BEGIN EXERCISE INPUT

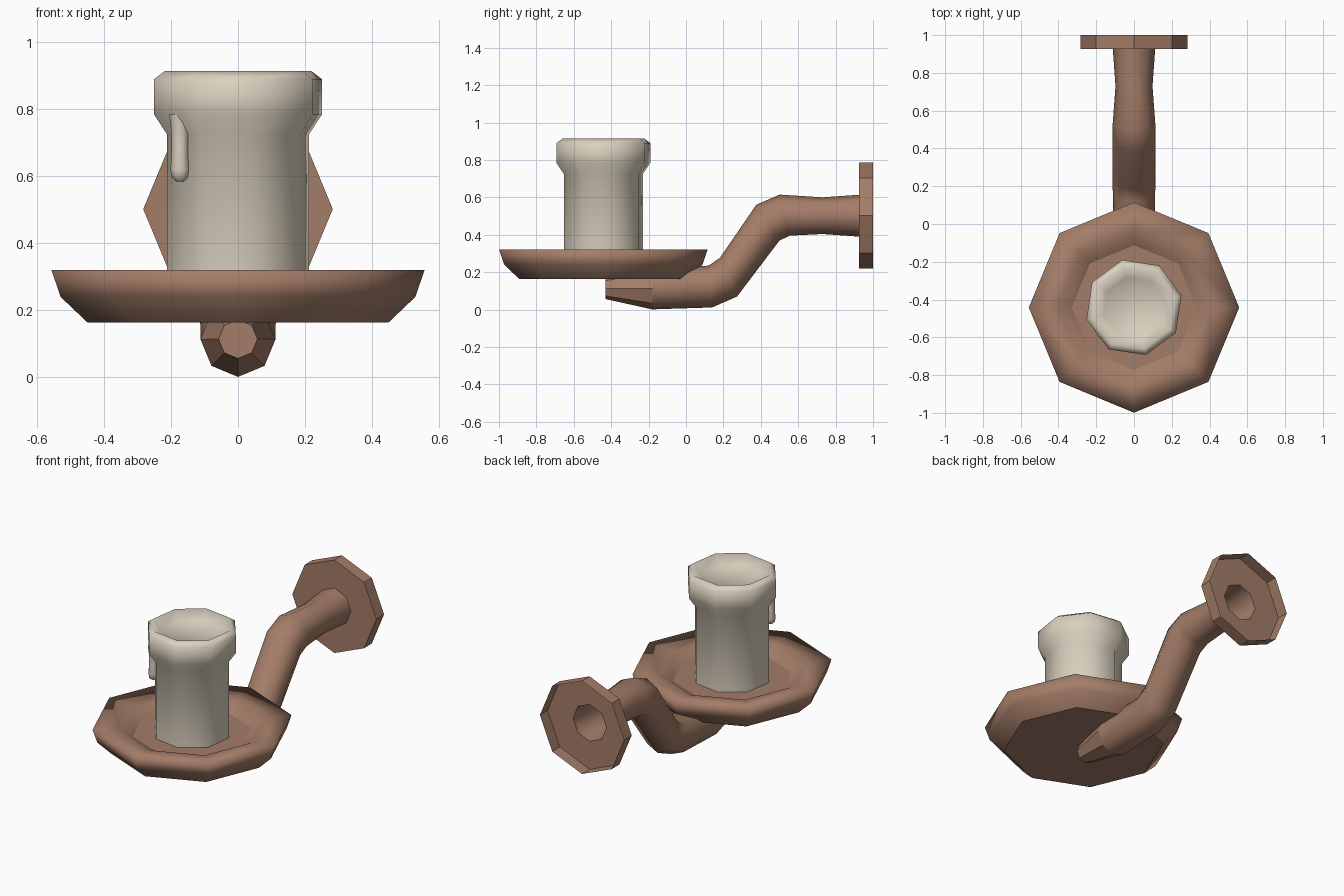
import bpy, bmesh, math
from mathutils import Vector

if "Cube" in bpy.data.objects:
    bpy.data.objects.remove(bpy.data.objects["Cube"])

N = 8  # everything is built from octagonal sections


def material(name, rgb):
    m = bpy.data.materials.new(name)
    m.diffuse_color = (*rgb, 1)
    m.use_nodes = True
    m.node_tree.nodes["Principled BSDF"].inputs["Base Color"].default_value = m.diffuse_color
    return m


copper = material("copper brown", (0.37, 0.205, 0.138))
wax = material("cream wax", (0.70, 0.63, 0.515))


def ring(center, u, v, r, turn=0.0, n=N):
    """n points around center in the plane of u and v."""
    return [Vector(center) + r * (math.cos(a) * Vector(u) + math.sin(a) * Vector(v))
            for a in (math.radians(turn) + 2 * math.pi * i / n for i in range(n))]


def loft(name, rings, mat, cap_start=True, cap_end=True, flat=(), smooth_end=False):
    """Skin a list of rings; segments listed in flat stay faceted."""
    bm = bmesh.new()
    vs = [[bm.verts.new(p) for p in r] for r in rings]
    n = len(vs[0])
    for s, (a, b) in enumerate(zip(vs, vs[1:])):
        for i in range(n):
            j = (i + 1) % n
            f = bm.faces.new((a[i], a[j], b[j], b[i]))
            f.smooth = s not in flat
    if cap_start:
        bm.faces.new(vs[0][::-1])
    if cap_end:
        bm.faces.new(vs[-1]).smooth = smooth_end
    bmesh.ops.recalc_face_normals(bm, faces=bm.faces)
    me = bpy.data.meshes.new(name)
    bm.to_mesh(me)
    bm.free()
    me.materials.append(mat)
    ob = bpy.data.objects.new(name, me)
    bpy.context.collection.objects.link(ob)
    return ob


X, Y, Z = (1, 0, 0), (0, 1, 0), (0, 0, 1)
CY = -0.442  # centre of dish and candle


def lathe(name, profile, mat, x=0, y=CY, turn=0, **kw):
    return loft(name, [ring((x, y, z), X, Y, r, turn) for r, z in profile], mat, **kw)


# drip dish: flat underside, flared wall, broad rim, sunken flat floor
lathe("drip_dish", [(0.45, 0.164), (0.53, 0.24), (0.557, 0.32),
                    (0.40, 0.303), (0.33, 0.261)], copper)

# candle: straight body, thick collar, shallow melted bowl on top
lathe("candle", [(0.218, 0.255), (0.218, 0.725), (0.259, 0.785), (0.259, 0.89),
                 (0.224, 0.915), (0.165, 0.868)], wax, turn=14, smooth_end=True)

# wax drip running from the collar down the front left side of the candle
ang = math.radians(215.5)
lathe("wax_drip", [(0.012, 0.585), (0.026, 0.597), (0.030, 0.62), (0.026, 0.68),
                   (0.028, 0.74), (0.034, 0.785)], wax,
      x=0.212 * math.cos(ang), y=CY + 0.212 * math.sin(ang), turn=14)

# bent arm: y, z, radius, tilt in degrees; tapered tip, open at the wall
path = [(-0.43, 0.114, 0.058, 0), (-0.18, 0.113, 0.112, 0), (0.13, 0.123, 0.112, 5),
        (0.227, 0.173, 0.113, 24), (0.438, 0.465, 0.114, 33), (0.528, 0.505, 0.113, 14),
        (0.73, 0.502, 0.098, 0), (0.926, 0.502, 0.112, 0)]
rings = []
for y, z, r, tilt in path:
    t = math.radians(tilt)
    rings.append(ring((0, y, z), X, (0, -math.sin(t), math.cos(t)), r))
loft("arm", rings, copper, cap_end=False, flat={0})

# wall plate: octagonal shell, open at the back, with a hole into the hollow arm
plate = loft("wall_plate", [ring((0, y, 0.502), X, Z, r) for r, y in
                            ((0.112, 0.926), (0.283, 0.926), (0.283, 1.0))],
             copper, False, False, flat={0, 1})
if plate.data.polygons[0].normal.y > 0:  # front face looks into the room
    plate.data.flip_normals()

END EXERCISE INPUT

From the first line to the last, retype the data above exactly, but not its images.

import bpy, bmesh, math
from mathutils import Vector

if "Cube" in bpy.data.objects:
    bpy.data.objects.remove(bpy.data.objects["Cube"])

N = 8  # everything is built from octagonal sections


def material(name, rgb):
    m = bpy.data.materials.new(name)
    m.diffuse_color = (*rgb, 1)
    m.use_nodes = True
    m.node_tree.nodes["Principled BSDF"].inputs["Base Color"].default_value = m.diffuse_color
    return m


copper = material("copper brown", (0.37, 0.205, 0.138))
wax = material("cream wax", (0.70, 0.63, 0.515))


def ring(center, u, v, r, turn=0.0, n=N):
    """n points around center in the plane of u and v."""
    return [Vector(center) + r * (math.cos(a) * Vector(u) + math.sin(a) * Vector(v))
            for a in (math.radians(turn) + 2 * math.pi * i / n for i in range(n))]


def loft(name, rings, mat, cap_start=True, cap_end=True, flat=(), smooth_end=False):
    """Skin a list of rings; segments listed in flat stay faceted."""
    bm = bmesh.new()
    vs = [[bm.verts.new(p) for p in r] for r in rings]
    n = len(vs[0])
    for s, (a, b) in enumerate(zip(vs, vs[1:])):
        for i in range(n):
            j = (i + 1) % n
            f = bm.faces.new((a[i], a[j], b[j], b[i]))
            f.smooth = s not in flat
    if cap_start:
        bm.faces.new(vs[0][::-1])
    if cap_end:
        bm.faces.new(vs[-1]).smooth = smooth_end
    bmesh.ops.recalc_face_normals(bm, faces=bm.faces)
    me = bpy.data.meshes.new(name)
    bm.to_mesh(me)
    bm.free()
    me.materials.append(mat)
    ob = bpy.data.objects.new(name, me)
    bpy.context.collection.objects.link(ob)
    return ob


X, Y, Z = (1, 0, 0), (0, 1, 0), (0, 0, 1)
CY = -0.442  # centre of dish and candle


def lathe(name, profile, mat, x=0, y=CY, turn=0, **kw):
    return loft(name, [ring((x, y, z), X, Y, r, turn) for r, z in profile], mat, **kw)


# drip dish: flat underside, flared wall, broad rim, sunken flat floor
lathe("drip_dish", [(0.45, 0.164), (0.53, 0.24), (0.557, 0.32),
                    (0.40, 0.303), (0.33, 0.261)], copper)

# candle: straight body, thick collar, shallow melted bowl on top
lathe("candle", [(0.218, 0.255), (0.218, 0.725), (0.259, 0.785), (0.259, 0.89),
                 (0.224, 0.915), (0.165, 0.868)], wax, turn=14, smooth_end=True)

# wax drip running from the collar down the front left side of the candle
ang = math.radians(215.5)
lathe("wax_drip", [(0.012, 0.585), (0.026, 0.597), (0.030, 0.62), (0.026, 0.68),
                   (0.028, 0.74), (0.034, 0.785)], wax,
      x=0.212 * math.cos(ang), y=CY + 0.212 * math.sin(ang), turn=14)

# bent arm: y, z, radius, tilt in degrees; tapered tip, open at the wall
path = [(-0.43, 0.114, 0.058, 0), (-0.18, 0.113, 0.112, 0), (0.13, 0.123, 0.112, 5),
        (0.227, 0.173, 0.113, 24), (0.438, 0.465, 0.114, 33), (0.528, 0.505, 0.113, 14),
        (0.73, 0.502, 0.098, 0), (0.926, 0.502, 0.112, 0)]
rings = []
for y, z, r, tilt in path:
    t = math.radians(tilt)
    rings.append(ring((0, y, z), X, (0, -math.sin(t), math.cos(t)), r))
loft("arm", rings, copper, cap_end=False, flat={0})

# wall plate: octagonal shell, open at the back, with a hole into the hollow arm
plate = loft("wall_plate", [ring((0, y, 0.502), X, Z, r) for r, y in
                            ((0.112, 0.926), (0.283, 0.926), (0.283, 1.0))],
             copper, False, False, flat={0, 1})
if plate.data.polygons[0].normal.y > 0:  # front face looks into the room
    plate.data.flip_normals()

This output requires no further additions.